Cheap Seats 2018
Respecting Life - 10/10
By Rich Trzupek
This past Sunday was “Respect for Life Sunday” in the Catholic Church. We Catholics have taken our lumps lately, some deserved, some not, but Respect for Life Sunday is one of our many programs of which I am extremely proud.
Respect for Life Sunday is not, as many non-Christians commonly believe, an occasion for Catholics to denounce Roe v. Wade, the Pro-Choice movement, assisted suicide or any of the other life/death issues that the church expresses an opinion upon. It’s simply a call to respect the wonder of human existence, in all its forms, and to think about that wonder before making decisions that may impact the existence or non-existence of a fellow human being.
Yeah, we Pope-followers don’t think abortion is right – ever. Here’s why (from the United States Conference of Catholic Bishops):
“From your first moments of existence, you had all the DNA that would determine your sex, facial features, physique, and the color of your skin, hair, and eyes. At 24 days, your heart began beating. By 8 weeks, all your organs were present, and your unique fingerprints were forming. Ultrasounds show that by 18 weeks, you could swim, somersault, suck your thumb, and even cover your ears if you heard loud music.

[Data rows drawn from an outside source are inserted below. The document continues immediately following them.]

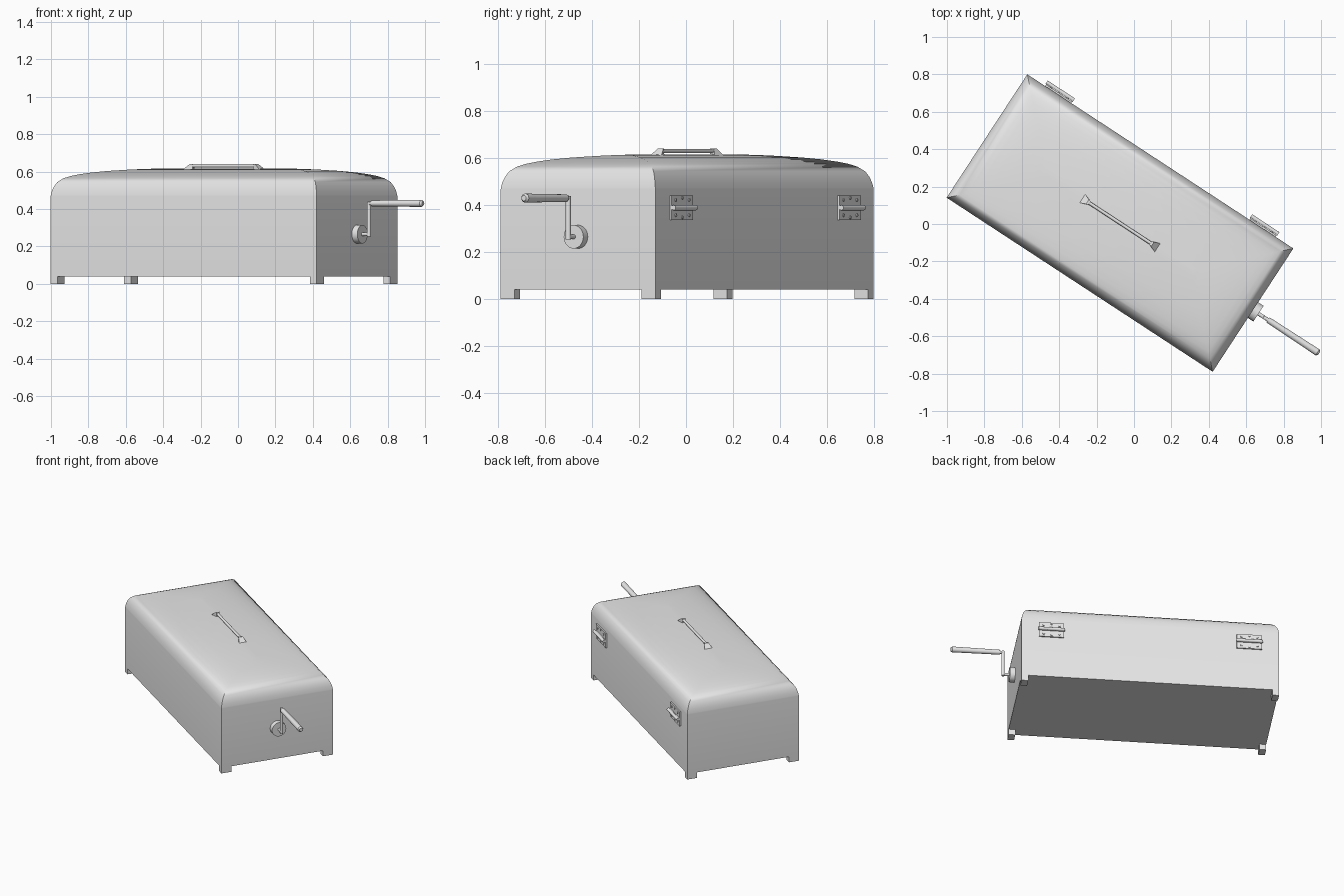
import bpy
import bmesh
import math
from mathutils import Matrix, Vector

cube = bpy.data.objects.get("Cube")
if cube:
    bpy.data.objects.remove(cube, do_unlink=True)

grey = bpy.data.materials.new("plain_grey")
grey.use_nodes = True
COLOUR = (0.8, 0.8, 0.8, 1.0)
grey.diffuse_color = COLOUR
for node in grey.node_tree.nodes:
    if node.type == 'BSDF_PRINCIPLED':
        node.inputs["Base Color"].default_value = COLOUR

# The box stands turned on the ground; parts are made along its own axes
PLACE = Matrix.Translation((-0.075, 0.005, 0)) @ Matrix.Rotation(math.radians(-33.2), 4, 'Z')
HL, HW = 0.85, 0.394   # half length, half width


def finish(name, bm):
    bmesh.ops.recalc_face_normals(bm, faces=bm.faces)
    mesh = bpy.data.meshes.new(name)
    bm.to_mesh(mesh)
    bm.free()
    mesh.materials.append(grey)
    mesh.transform(PLACE)
    ob = bpy.data.objects.new(name, mesh)
    bpy.context.collection.objects.link(ob)
    bpy.ops.object.select_all(action='DESELECT')
    ob.select_set(True)
    bpy.context.view_layer.objects.active = ob
    bpy.ops.object.shade_smooth_by_angle(angle=math.radians(35))
    return ob


def loft(name, rings):
    """Closed solid through rings of equal point count."""
    bm = bmesh.new()
    loops = [[bm.verts.new(p) for p in ring] for ring in rings]
    n = len(loops[0])
    for a, b in zip(loops, loops[1:]):
        for i in range(n):
            j = (i + 1) % n
            bm.faces.new((a[i], a[j], b[j], b[i]))
    bm.faces.new(loops[0])
    bm.faces.new(loops[-1])
    return finish(name, bm)


def rect(x0, x1, y0, y1, z):
    return [(x0, y0, z), (x1, y0, z), (x1, y1, z), (x0, y1, z)]


def box(name, x0, x1, y0, y1, z0, z1):
    return loft(name, [rect(x0, x1, y0, y1, z0), rect(x0, x1, y0, y1, z1)])


def rod(name, start, end, r0, r1=None, sides=24):
    start, end = Vector(start), Vector(end)
    axis = end - start
    turn = axis.to_track_quat('Z', 'Y').to_matrix().to_4x4()
    bm = bmesh.new()
    bmesh.ops.create_cone(bm, cap_ends=True, segments=sides, radius1=r0,
                          radius2=r0 if r1 is None else r1, depth=axis.length,
                          matrix=Matrix.Translation((start + end) / 2) @ turn)
    return finish(name, bm)


# Body: straight walls under a domed, mitred lid (inset, height)
profile = [(0, 0.04), (0, 0.468), (0.001, 0.475), (0.005, 0.497), (0.013, 0.52),
           (0.026, 0.544), (0.05, 0.564), (0.078, 0.576), (0.11, 0.585),
           (0.16, 0.595), (0.22, 0.603), (0.3, 0.61), (0.36, 0.614), (0.39, 0.615)]
loft("box_body", [rect(-HL + d, HL - d, -HW + d, HW - d, z) for d, z in profile])

# Feet flush with the corners
for sx, end in ((-1, "left"), (1, "right")):
    for sy, side in ((-1, "front"), (1, "back")):
        xs = sorted((sx * HL, sx * (HL - 0.044)))
        ys = sorted((sy * HW, sy * (HW - 0.07)))
        box(f"foot_{side}_{end}", *xs, *ys, 0, 0.041)

# Lid handle: bar between two flared mounts
rod("lid_handle_bar", (-0.2, 0, 0.631), (0.2, 0, 0.631), 0.009, sides=16)
for s, end in ((-1, "left"), (1, "right")):
    base = [(s * 0.243, -0.028, 0.612), (s * 0.195, -0.011, 0.612),
            (s * 0.195, 0.011, 0.612), (s * 0.243, 0.028, 0.612)]
    top = [(s * 0.208, -0.015, 0.641), (s * 0.195, -0.010, 0.641),
           (s * 0.195, 0.010, 0.641), (s * 0.208, 0.015, 0.641)]
    loft(f"lid_handle_mount_{end}", [base, top])

# Two hinges on the back wall, with three screws per leaf
for s, end in ((-1, "left"), (1, "right")):
    c = s * 0.653
    for z0, z1, leaf in ((0.398, 0.442, "upper"), (0.337, 0.381, "lower")):
        box(f"hinge_{end}_{leaf}_leaf", c - 0.083, c + 0.083, HW - 0.002, HW + 0.009, z0, z1)
        mid = (z0 + z1) / 2
        out = 1 if leaf == "upper" else -1
        for k in (-1, 0, 1):
            z = mid + out * (0.011 if k == 0 else 0.002)
            rod(f"hinge_{end}_{leaf}_screw", (c + k * 0.052, HW + 0.006, z),
                (c + k * 0.052, HW + 0.013, z), 0.008, 0.006, 12)
    box(f"hinge_{end}_web", c - 0.083, c + 0.083, HW - 0.002, HW + 0.014, 0.381, 0.398)
    rod(f"hinge_{end}_barrel", (c - 0.087, HW + 0.021, 0.389),
        (c + 0.087, HW + 0.021, 0.389), 0.011, sides=16)

# Crank on the end wall: boss, axle, arm and grip
rod("crank_boss", (HL - 0.005, 0, 0.265), (HL + 0.035, 0, 0.265), 0.05, sides=32)
rod("crank_axle", (HL + 0.03, 0, 0.265), (0.93, 0, 0.265), 0.010, sides=16)
rod("crank_arm", (0.926, 0, 0.254), (0.926, 0, 0.438), 0.011, sides=16)
rod("crank_pin", (0.92, 0, 0.43), (0.96, 0, 0.43), 0.010, sides=16)
rod("crank_grip", (0.946, 0, 0.43), (1.262, 0, 0.43), 0.016, 0.019)
rod("crank_grip_cap", (1.262, 0, 0.43), (1.272, 0, 0.43), 0.019, 0.012)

If you’d been born just 23 weeks after conception, your chance of survival would be 50-80 percent; by 25 weeks, it’s over 90 percent, and that’s still months before full-term birth.”
Roe v. Wade didn’t allow the states to allow abortion in every case. The decision allowed the states to prevent abortions when the development of the fetus had reached the point that the fetus could be reasonably expected to survive outside the womb, the concept known as viability. Justice John Paul Stevens decision allowed for one exception: “…when (abortion) is necessary to preserve the life or health of the mother.”
In a companion case, Doe v. Bolton, the court defined “health” to include “all factors—physical, emotional, psychological, familial, and the woman’s age—relevant to the wellbeing” of the mother. Doe v. Bolton effectively invalidated Roe v. Wade’s reliance on fetus viability. According to Doe v. Bolton, practically any claim could be used to invoke the “…preserve the life or health of the mother” exception.
While the general principle of Doe v. Bolton remains in place as settled law, the degree to which Doe v. Bolton may be used to allow or prevent abortions when the fetus is reasonably capable of living outside the mother’s womb remains unsettled. What kind of emotional issue should be deemed sufficiently impactful on the mother’s life to justify the abortion of a viable fetus? Those types of questions have yet to be officially settled and it’s the answer to those types of questions that Pro-Choice advocates so fear.
I don’t believe they honestly expect a Supreme Court that includes Justice Brett Cavanaugh to overturn Roe v. Wade. Sure, that’s what they say in public. It’s a nice, understandable message that energizes their supporters. But that won’t happen. They know it and we know it. What’s at stake here, with a Supreme Court that has a conservative majority, is the sweeping breadth of Doe v. Bolton.
This new SCOTUS can, and probably will, limit the scope of Doe v. Bolton. While that will not eliminate legal abortion in the United States, such a decision will certainly limit them. The Pro Choice movement will certainly howl when and if that happens. For those of us who believe life begins at the moment of conception, it will be a small step in the right direction – one we hope will get more people thinking about respect for life.